The precipitation of their downfall was pretty clear: a Kevin Durant departure and massive injuries. General Manager Bob Myers worked to milk everything he could out of the Durant decision to leave: signing-and-trading for D'Angelo Russell, then flipping him for Andrew Wiggins and the pick that turned into Jonathan Kuminga. In a vacuum, that's as good of a haul as you ever see from a sign-and-trade.
The injuries have been a major wrench in plans, however. Klay Thompson has torn two ACLs and missed the last two years as a whole: the last game he played was in the 2019 NBA Finals against the Toronto Raptors. Injuries to Steph Curry and Draymond Green bottomed them out a year ago. Those injuries pushed the Warriors down the standings, netted some high draft picks, and lead to James Wiseman and Moses Moody selections.

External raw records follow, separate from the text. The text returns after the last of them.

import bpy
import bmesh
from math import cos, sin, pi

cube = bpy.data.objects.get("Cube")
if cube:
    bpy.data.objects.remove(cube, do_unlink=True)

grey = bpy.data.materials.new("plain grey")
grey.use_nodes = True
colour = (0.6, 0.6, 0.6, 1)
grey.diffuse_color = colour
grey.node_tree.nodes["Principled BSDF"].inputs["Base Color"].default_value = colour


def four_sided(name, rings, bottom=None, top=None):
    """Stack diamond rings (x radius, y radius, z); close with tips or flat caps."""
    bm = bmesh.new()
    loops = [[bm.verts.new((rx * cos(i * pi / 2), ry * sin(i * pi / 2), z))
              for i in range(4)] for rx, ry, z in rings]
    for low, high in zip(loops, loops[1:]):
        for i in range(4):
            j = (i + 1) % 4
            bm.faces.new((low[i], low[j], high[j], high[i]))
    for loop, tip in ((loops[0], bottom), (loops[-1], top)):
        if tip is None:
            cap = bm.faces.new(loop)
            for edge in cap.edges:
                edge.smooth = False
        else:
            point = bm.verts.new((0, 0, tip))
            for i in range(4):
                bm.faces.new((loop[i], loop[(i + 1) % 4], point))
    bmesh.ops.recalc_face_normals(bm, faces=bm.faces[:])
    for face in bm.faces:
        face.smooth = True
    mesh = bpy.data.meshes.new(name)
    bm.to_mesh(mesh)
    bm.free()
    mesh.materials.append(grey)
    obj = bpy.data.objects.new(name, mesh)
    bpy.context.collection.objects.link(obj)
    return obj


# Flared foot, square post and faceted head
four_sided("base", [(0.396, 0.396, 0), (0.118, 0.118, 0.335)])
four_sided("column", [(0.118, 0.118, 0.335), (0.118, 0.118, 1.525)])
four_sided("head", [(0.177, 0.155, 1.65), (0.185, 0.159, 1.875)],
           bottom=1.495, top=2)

Now, the Warriors are in a strange spot. They still have the collection of championship-caliber talent atop their roster in Curry, Green, Thompson and to some extent Wiggins, all of whom are in or soon-to-be-leaving their primes. They also have young lottery players in Wiseman, Kuminga and Moody who are on separate timelines, requiring reps to reach their potential but unlikely ready to help a championship group.
What does juggling both agendas mean for this season? Golden State may be the hardest team to peg in terms of projecting their outcome. Can the young guys do enough to keep up with making them a good team? Will Steve Kerr be able to balance their development with a win-now core? How healthy and productive is Klay Thompson? Would the Warriors try to move their young guys in favor of a win-now option mid-season?
Entering this season, the Warriors are going to try to thread needle between their ponies and thoroughbred stallions. Of all the paths to walk, this is the one with the highest risk and, ultimately, the highest reward.
Head Boys Basketball Coach, Boys' Latin School (MD).